Problem statement: Include in the reply only the lines from the start of the data below through the line containing "lo, hi = Vector(lo), Vector(hi)", reproduced exactly and with no pictures.

Data extracts Block Start

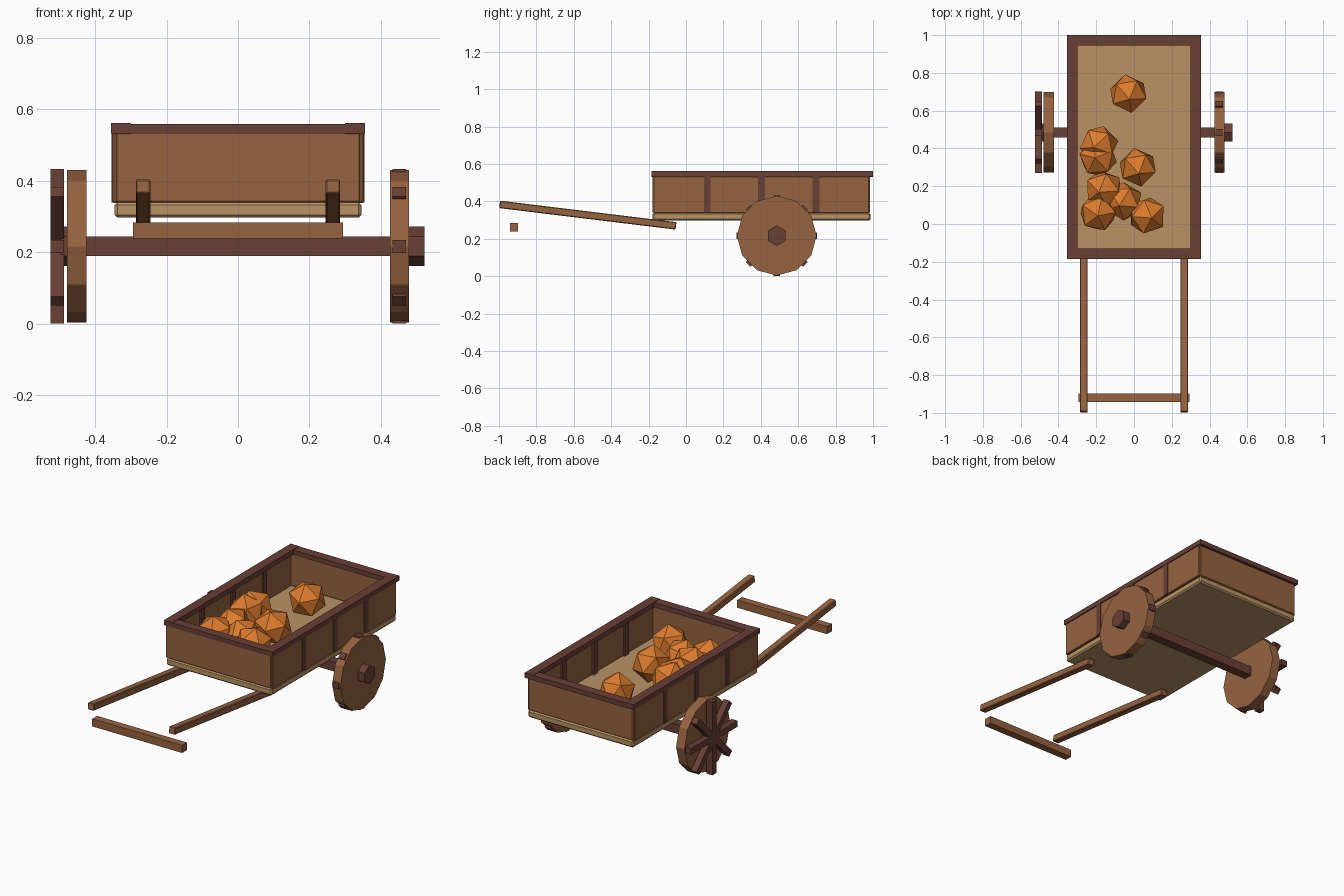
import bpy, math, random
from mathutils import Vector

if "Cube" in bpy.data.objects:
    bpy.data.objects.remove(bpy.data.objects["Cube"], do_unlink=True)


def material(name, rgb):
    m = bpy.data.materials.new(name)
    m.use_nodes = True
    m.diffuse_color = (*rgb, 1)
    bsdf = m.node_tree.nodes["Principled BSDF"]
    bsdf.inputs["Base Color"].default_value = (*rgb, 1)
    bsdf.inputs["Roughness"].default_value = 0.9
    return m


WOOD = material("brown wood", (0.31, 0.125, 0.052))
DARK = material("dark wood", (0.14, 0.05, 0.036))
TAN = material("pale floor wood", (0.48, 0.29, 0.13))
ORANGE = material("orange produce", (0.72, 0.2, 0.027))


def finish(name, mat):
    ob = bpy.context.object
    ob.name = name
    ob.data.materials.append(mat)
    return ob


def box(name, lo, hi, mat, bevel=0.0, rot=(0, 0, 0)):
    """Box between two corners, turned about its own centre."""
    lo, hi = Vector(lo), Vector(hi)
    bpy.ops.mesh.primitive_cube_add(size=1, location=(lo + hi) / 2)
    ob = finish(name, mat)
    for v in ob.data.vertices:
        v.co = v.co * (hi - lo)
    ob.rotation_euler = rot
    if bevel:
        mod = ob.modifiers.new("soft edge", "BEVEL")
        mod.width = bevel
        mod.segments = 1
    return ob


def drum(name, sides, radius, x0, x1, y, z, mat):
    """Prism lying along x with a corner pointing up."""
    bpy.ops.mesh.primitive_cylinder_add(
        vertices=sides, radius=radius, depth=x1 - x0,
        location=((x0 + x1) / 2, y, z), rotation=(0, math.pi / 2, 0))
    ob = finish(name, mat)
    ob.rotation_euler = (0, math.pi / 2, 0)
    for v in ob.data.vertices:
        a = math.atan2(v.co.y, v.co.x)
        k = round(a / (2 * math.pi / sides) - 0.5 * (sides % 4 == 2))
        step = 2 * math.pi / sides
        v.co.x, v.co.y = radius * math.cos(k * step), radius * math.sin(k * step)
    return ob


# Bed floor and end walls
box("bed_floor", (-0.345, -0.18, 0.297), (0.345, 0.987, 0.34), TAN, 0.008)
box("front_wall", (-0.342, -0.18, 0.34), (0.342, -0.146, 0.535), WOOD, 0.004)
box("back_wall", (-0.342, 0.951, 0.34), (0.342, 0.985, 0.535), WOOD, 0.004)
box("front_rim", (-0.3, -0.184, 0.532), (0.3, -0.13, 0.56), DARK)
box("back_rim", (-0.3, 0.945, 0.532), (0.3, 1.0, 0.56), DARK)

# Side walls, rims, posts and handles
for side, s in (("left", 1), ("right", -1)):
    def side_box(name, x0, x1, y0, y1, z0, z1, mat, bevel=0.0, rot=(0, 0, 0)):
        a, b = sorted((s * x0, s * x1))
        return box(f"{side}_{name}", (a, y0, z0), (b, y1, z1), mat, bevel, rot)

    side_box("wall", 0.318, 0.351, -0.176, 0.981, 0.338, 0.535, WOOD, 0.004)
    side_box("rim", 0.3, 0.355, -0.184, 1.0, 0.533, 0.562, DARK)
    for i, y in enumerate((0.113, 0.404, 0.695)):
        side_box(f"post_{i + 1}", 0.308, 0.354, y - 0.018, y + 0.018, 0.34, 0.535, DARK)
    tilt = math.atan2(-0.115, 0.945)
    side_box("handle", 0.245, 0.286, -1.0, -0.05, 0.307, 0.347, WOOD, 0.004, (tilt, 0, 0))

box("handle_crossbar", (-0.294, -0.942, 0.239), (0.294, -0.897, 0.284), WOOD)

# Axle and wheels
WY, WZ = 0.485, 0.217
box("axle", (-0.43, WY - 0.027, 0.19), (0.43, WY + 0.027, 0.245), DARK)


def wheel(side, disc, spokes, hub):
    drum(f"{side}_wheel", 12, 0.213, *disc, WY, WZ, WOOD)
    drum(f"{side}_hub", 6, 0.055, *hub, WY, WZ, DARK)
    for i in range(4):
        box(f"{side}_spoke_{i + 1}", (spokes[0], WY - 0.018, WZ - 0.216),
            (spokes[1], WY + 0.018, WZ + 0.216), DARK, 0, (i * math.pi / 4, 0, 0))


wheel("left", (0.425, 0.479), (0.432, 0.47), (0.46, 0.522))
wheel("right", (-0.479, -0.424), (-0.525, -0.487), (-0.495, -0.43))

# Loose round produce in the bed
random.seed(4)
spots = [(-0.03, 0.69, 0.44), (0.02, 0.3, 0.44), (-0.185, 0.42, 0.45), (-0.19, 0.35, 0.45),
         (-0.16, 0.185, 0.44), (-0.055, 0.12, 0.43), (0.07, 0.045, 0.45), (-0.19, 0.06, 0.44)]
for i, spot in enumerate(spots):
    bpy.ops.mesh.primitive_ico_sphere_add(subdivisions=1, radius=0.105, location=spot)
    ob = finish(f"produce_{i + 1}", ORANGE)
    ob.rotation_euler = [random.uniform(-0.3, 0.3), random.uniform(-0.3, 0.3),
                         random.uniform(0, 6)]
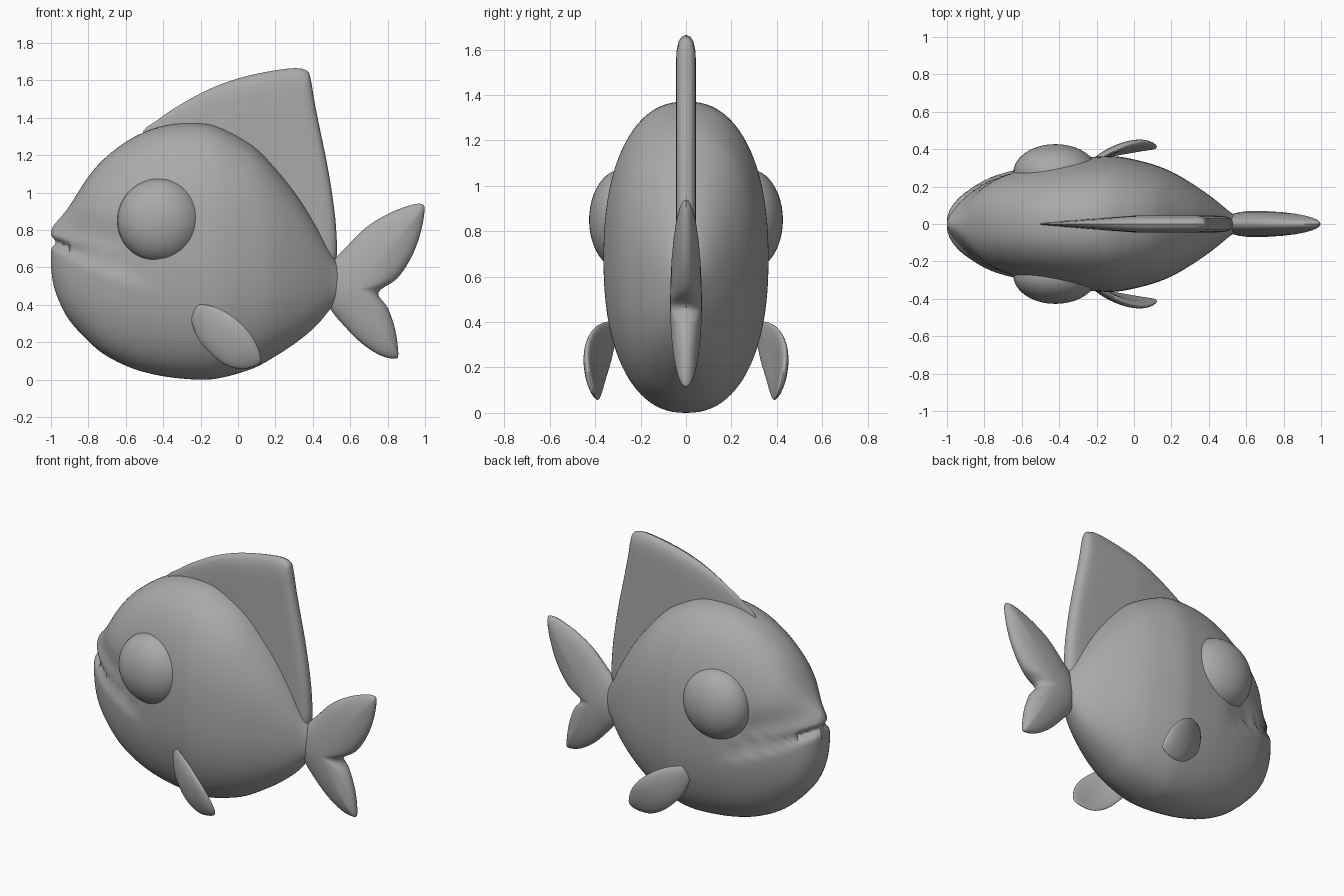
import bpy, bmesh, math

if "Cube" in bpy.data.objects:
    bpy.data.objects.remove(bpy.data.objects["Cube"])

skin = bpy.data.materials.new("grey_skin")
skin.diffuse_color = (0.4, 0.4, 0.4, 1)
skin.use_nodes = True
skin.node_tree.nodes["Principled BSDF"].inputs["Base Color"].default_value = skin.diffuse_color


def spline(pts, n, closed=False):
    """Catmull-Rom samples through points of any dimension."""
    out, m = [], len(pts)
    get = (lambda i: pts[i % m]) if closed else (lambda i: pts[max(0, min(m - 1, i))])
    for i in range(m if closed else m - 1):
        p = [get(i + k) for k in (-1, 0, 1, 2)]
        for j in range(n):
            t = j / n
            out.append([0.5 * (2 * b + (c - a) * t + (2 * a - 5 * b + 4 * c - d) * t * t
                        + (3 * b - a - 3 * c + d) * t ** 3) for a, b, c, d in zip(*p)])
    if not closed:
        out.append(list(pts[-1]))
    return out


def finish(name, bm, angle=45):
    bmesh.ops.recalc_face_normals(bm, faces=bm.faces[:])
    me = bpy.data.meshes.new(name)
    bm.to_mesh(me)
    bm.free()
    me.materials.append(skin)
    ob = bpy.data.objects.new(name, me)
    bpy.context.collection.objects.link(ob)
    bpy.ops.object.select_all(action='DESELECT')
    ob.select_set(True)
    bpy.context.view_layer.objects.active = ob
    bpy.ops.object.shade_smooth_by_angle(angle=math.radians(angle))
    return ob


def loft(bm, rings):
    for a, b in zip(rings, rings[1:]):
        n = len(a)
        for i in range(n):
            bm.faces.new((a[i], a[(i + 1) % n], b[(i + 1) % n], b[i]))


def fin(name, outline, centre, power, half, offset=lambda x, z: 0.0):
    """Pillowed plate: concentric rings from centre to outline on both sides."""
    bm = bmesh.new()
    edge = spline(outline, 4, True)
    cx, cz = centre

    def point(x, z, s, side):
        y = offset(x, z) + side * half(x, z) * math.sqrt(max(0, 1 - s ** power))
        return bm.verts.new((x, y, z))

    rim = [point(x, z, 1, 0) for x, z in edge]
    for side in (-1, 1):
        rings = [rim]
        for s in (0.985, 0.95, 0.88, 0.78, 0.62, 0.42, 0.2):
            rings.append([point(cx + (x - cx) * s, cz + (z - cz) * s, s, side) for x, z in edge])
        loft(bm, rings)
        hub, last = point(cx, cz, 0, side), rings[-1]
        for i in range(len(last)):
            bm.faces.new((last[i], last[(i + 1) % len(last)], hub))
    return finish(name, bm)


# Body: stations of x, top, bottom, half width
stations = [
    (-1.0, 0.79, 0.6, 0.03), (-0.985, 0.825, 0.5, 0.075), (-0.95, 0.865, 0.405, 0.125),
    (-0.9, 0.93, 0.315, 0.17), (-0.8, 1.085, 0.205, 0.235), (-0.7, 1.195, 0.125, 0.275),
    (-0.55, 1.3, 0.055, 0.315), (-0.38, 1.36, 0.015, 0.345), (-0.2, 1.37, 0.0, 0.36),
    (-0.08, 1.34, 0.012, 0.36), (0.08, 1.25, 0.06, 0.325), (0.2, 1.13, 0.125, 0.28),
    (0.32, 0.98, 0.205, 0.21), (0.42, 0.82, 0.29, 0.14), (0.5, 0.67, 0.385, 0.075),
    (0.56, 0.58, 0.45, 0.03)]
bm = bmesh.new()
rings, N = [], 96
for x, top, low, w in spline(stations, 5):
    mid, h = (top + low) / 2, (top - low) / 2
    mouth = 0.735 - 0.36 * (x + 1)                       # mouth line falls toward the cheek
    fade = max(0, min(1, (-0.42 - x) / 0.2))
    ring = []
    for i in range(N):
        a = 2 * math.pi * i / N
        c, s = math.cos(a), math.sin(a)
        y = w * math.copysign(abs(c) ** (2 / 2.3), c)
        z = mid + h * math.copysign(abs(s) ** (2 / 2.3), s)
        d = z - mouth
        groove = 0.03 * math.exp(-(d / 0.025) ** 2)      # crease between the lips
        above = 0.028 * math.exp(-((d - 0.12) / 0.1) ** 2)  # hollow over the jaw
        y *= 1 - fade * (groove + above) / max(w, 0.1)
        dx = 0.025 * math.exp(-(d / 0.025) ** 2) if x < -0.9 else 0
        ring.append(bm.verts.new((x + dx, y, z)))
    rings.append(ring)
loft(bm, rings)
bm.faces.new(rings[0])
bm.faces.new(rings[-1])
finish("body", bm, 60)

# Eyes: bulging ovals on each side
for side, label in ((-1, "left"), (1, "right")):
    bm = bmesh.new()
    bmesh.ops.create_uvsphere(bm, u_segments=40, v_segments=24, radius=1)
    for v in bm.verts:
        v.co = (-0.42 + v.co.x * 0.225, side * 0.275 + v.co.y * 0.152, 0.85 + v.co.z * 0.225)
    finish("eye_" + label, bm)

# Dorsal fin: tall plate thinning toward the forehead
fin("dorsal_fin",
    [(-0.5, 1.3), (-0.42, 1.395), (-0.3, 1.475), (-0.15, 1.555), (0, 1.61), (0.15, 1.645),
     (0.3, 1.665), (0.37, 1.65), (0.39, 1.6), (0.41, 1.48), (0.44, 1.33), (0.475, 1.16),
     (0.505, 0.98), (0.525, 0.8), (0.52, 0.63), (0.42, 0.55), (0.15, 0.85), (-0.2, 1.15)],
    (0.2, 1.1), 14, lambda x, z: 0.045 * max(0.15, min(1, (x + 0.6) / 0.6)))

# Tail: two lobes joined at the stalk
fin("tail_fin",
    [(0.5, 0.62), (0.57, 0.7), (0.68, 0.81), (0.8, 0.885), (0.92, 0.932), (0.985, 0.938),
     (0.997, 0.9), (0.975, 0.78), (0.925, 0.65), (0.85, 0.54), (0.75, 0.465), (0.8, 0.385),
     (0.84, 0.27), (0.857, 0.14), (0.84, 0.112), (0.76, 0.13), (0.66, 0.195), (0.57, 0.285),
     (0.49, 0.385), (0.46, 0.5)],
    (0.64, 0.48), 2, lambda x, z: 0.07)

# Side fins: tilted ovals low on the body
for side, label in ((-1, "left"), (1, "right")):
    fin("side_fin_" + label,
        [(-0.25, 0.385), (-0.2, 0.403), (-0.1, 0.38), (0, 0.315), (0.08, 0.225), (0.122, 0.12),
         (0.1, 0.075), (0, 0.058), (-0.1, 0.1), (-0.2, 0.2), (-0.245, 0.3)],
        (-0.06, 0.23), 3, lambda x, z: 0.022,
        lambda x, z: side * (0.412 + 0.33 * (x + 0.06) + 0.1 * (z - 0.23)
                             - 1.1 * (x + 0.06) ** 2 - 0.8 * (z - 0.23) ** 2))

Data extracts Block End

Problem solution:
import bpy, math, random
from mathutils import Vector

if "Cube" in bpy.data.objects:
    bpy.data.objects.remove(bpy.data.objects["Cube"], do_unlink=True)


def material(name, rgb):
    m = bpy.data.materials.new(name)
    m.use_nodes = True
    m.diffuse_color = (*rgb, 1)
    bsdf = m.node_tree.nodes["Principled BSDF"]
    bsdf.inputs["Base Color"].default_value = (*rgb, 1)
    bsdf.inputs["Roughness"].default_value = 0.9
    return m


WOOD = material("brown wood", (0.31, 0.125, 0.052))
DARK = material("dark wood", (0.14, 0.05, 0.036))
TAN = material("pale floor wood", (0.48, 0.29, 0.13))
ORANGE = material("orange produce", (0.72, 0.2, 0.027))


def finish(name, mat):
    ob = bpy.context.object
    ob.name = name
    ob.data.materials.append(mat)
    return ob


def box(name, lo, hi, mat, bevel=0.0, rot=(0, 0, 0)):
    """Box between two corners, turned about its own centre."""
    lo, hi = Vector(lo), Vector(hi)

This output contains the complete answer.